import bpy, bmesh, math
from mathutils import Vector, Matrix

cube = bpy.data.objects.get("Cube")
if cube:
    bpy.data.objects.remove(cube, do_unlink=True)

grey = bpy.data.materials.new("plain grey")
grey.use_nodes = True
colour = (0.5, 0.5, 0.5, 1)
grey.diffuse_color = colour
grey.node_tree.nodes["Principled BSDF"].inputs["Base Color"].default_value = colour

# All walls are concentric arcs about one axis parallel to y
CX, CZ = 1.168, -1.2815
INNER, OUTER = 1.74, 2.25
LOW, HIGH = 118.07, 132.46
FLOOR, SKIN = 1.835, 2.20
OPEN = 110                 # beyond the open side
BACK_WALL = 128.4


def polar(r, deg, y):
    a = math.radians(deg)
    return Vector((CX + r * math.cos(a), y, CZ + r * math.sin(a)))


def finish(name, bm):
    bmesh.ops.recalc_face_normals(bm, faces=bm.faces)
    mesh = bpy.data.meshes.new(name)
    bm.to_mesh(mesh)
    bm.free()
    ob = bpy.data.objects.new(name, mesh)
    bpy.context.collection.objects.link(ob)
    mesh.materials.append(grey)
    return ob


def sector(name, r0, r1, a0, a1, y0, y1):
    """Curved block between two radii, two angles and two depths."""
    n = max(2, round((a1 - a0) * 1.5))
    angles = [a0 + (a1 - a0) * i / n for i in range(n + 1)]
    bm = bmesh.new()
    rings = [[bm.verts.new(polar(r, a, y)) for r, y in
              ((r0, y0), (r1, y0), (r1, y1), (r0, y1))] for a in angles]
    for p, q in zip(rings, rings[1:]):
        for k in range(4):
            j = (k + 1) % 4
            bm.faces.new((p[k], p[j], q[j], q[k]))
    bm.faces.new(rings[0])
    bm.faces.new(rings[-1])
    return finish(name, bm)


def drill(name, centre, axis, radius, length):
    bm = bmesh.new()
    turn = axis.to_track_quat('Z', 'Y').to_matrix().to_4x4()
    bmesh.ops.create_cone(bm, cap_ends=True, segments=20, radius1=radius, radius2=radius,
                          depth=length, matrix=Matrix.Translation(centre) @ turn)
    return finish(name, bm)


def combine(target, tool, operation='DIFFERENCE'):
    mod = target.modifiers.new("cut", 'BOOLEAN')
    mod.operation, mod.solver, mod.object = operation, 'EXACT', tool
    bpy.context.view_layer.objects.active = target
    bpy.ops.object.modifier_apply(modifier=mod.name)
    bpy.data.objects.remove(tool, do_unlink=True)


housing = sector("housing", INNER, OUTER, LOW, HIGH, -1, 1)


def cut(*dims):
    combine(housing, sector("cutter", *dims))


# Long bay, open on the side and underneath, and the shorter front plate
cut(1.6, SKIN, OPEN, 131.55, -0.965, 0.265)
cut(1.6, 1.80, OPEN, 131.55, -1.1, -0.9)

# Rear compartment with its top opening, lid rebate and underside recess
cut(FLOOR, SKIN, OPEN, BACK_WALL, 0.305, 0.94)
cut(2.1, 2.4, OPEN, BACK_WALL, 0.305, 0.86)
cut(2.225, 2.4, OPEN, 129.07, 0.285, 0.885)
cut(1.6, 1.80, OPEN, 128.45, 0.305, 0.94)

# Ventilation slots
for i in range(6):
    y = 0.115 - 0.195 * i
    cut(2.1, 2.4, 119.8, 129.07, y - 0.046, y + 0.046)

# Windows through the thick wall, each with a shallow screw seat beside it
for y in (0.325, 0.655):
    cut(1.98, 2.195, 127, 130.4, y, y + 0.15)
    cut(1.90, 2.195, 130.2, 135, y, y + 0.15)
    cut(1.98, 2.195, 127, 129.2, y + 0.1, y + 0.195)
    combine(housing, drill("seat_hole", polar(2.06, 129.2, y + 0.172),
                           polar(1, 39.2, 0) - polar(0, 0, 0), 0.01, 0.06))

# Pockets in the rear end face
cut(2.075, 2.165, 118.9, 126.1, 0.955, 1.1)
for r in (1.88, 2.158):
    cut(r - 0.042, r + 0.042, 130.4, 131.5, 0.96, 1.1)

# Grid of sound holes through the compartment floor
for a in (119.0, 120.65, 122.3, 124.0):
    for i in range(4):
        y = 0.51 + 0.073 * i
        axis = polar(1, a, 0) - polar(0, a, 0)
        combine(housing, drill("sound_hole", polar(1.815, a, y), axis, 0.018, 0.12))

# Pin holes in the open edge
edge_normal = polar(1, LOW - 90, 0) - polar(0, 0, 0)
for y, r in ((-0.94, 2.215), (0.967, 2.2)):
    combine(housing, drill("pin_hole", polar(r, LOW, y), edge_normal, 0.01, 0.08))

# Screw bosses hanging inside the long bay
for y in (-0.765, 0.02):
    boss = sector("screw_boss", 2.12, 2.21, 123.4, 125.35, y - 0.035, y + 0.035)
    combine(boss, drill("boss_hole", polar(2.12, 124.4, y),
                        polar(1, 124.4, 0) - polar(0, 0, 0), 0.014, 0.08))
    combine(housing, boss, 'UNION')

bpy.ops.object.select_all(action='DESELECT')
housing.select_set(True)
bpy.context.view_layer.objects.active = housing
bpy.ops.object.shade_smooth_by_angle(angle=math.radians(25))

****************************************

▶ **WHAT YOU SHOULD DO**: Once the lines holding the word "bmesh" in the material above are counted, report that number by itself.

▶ **RESULT FOR THIS TASK**: 5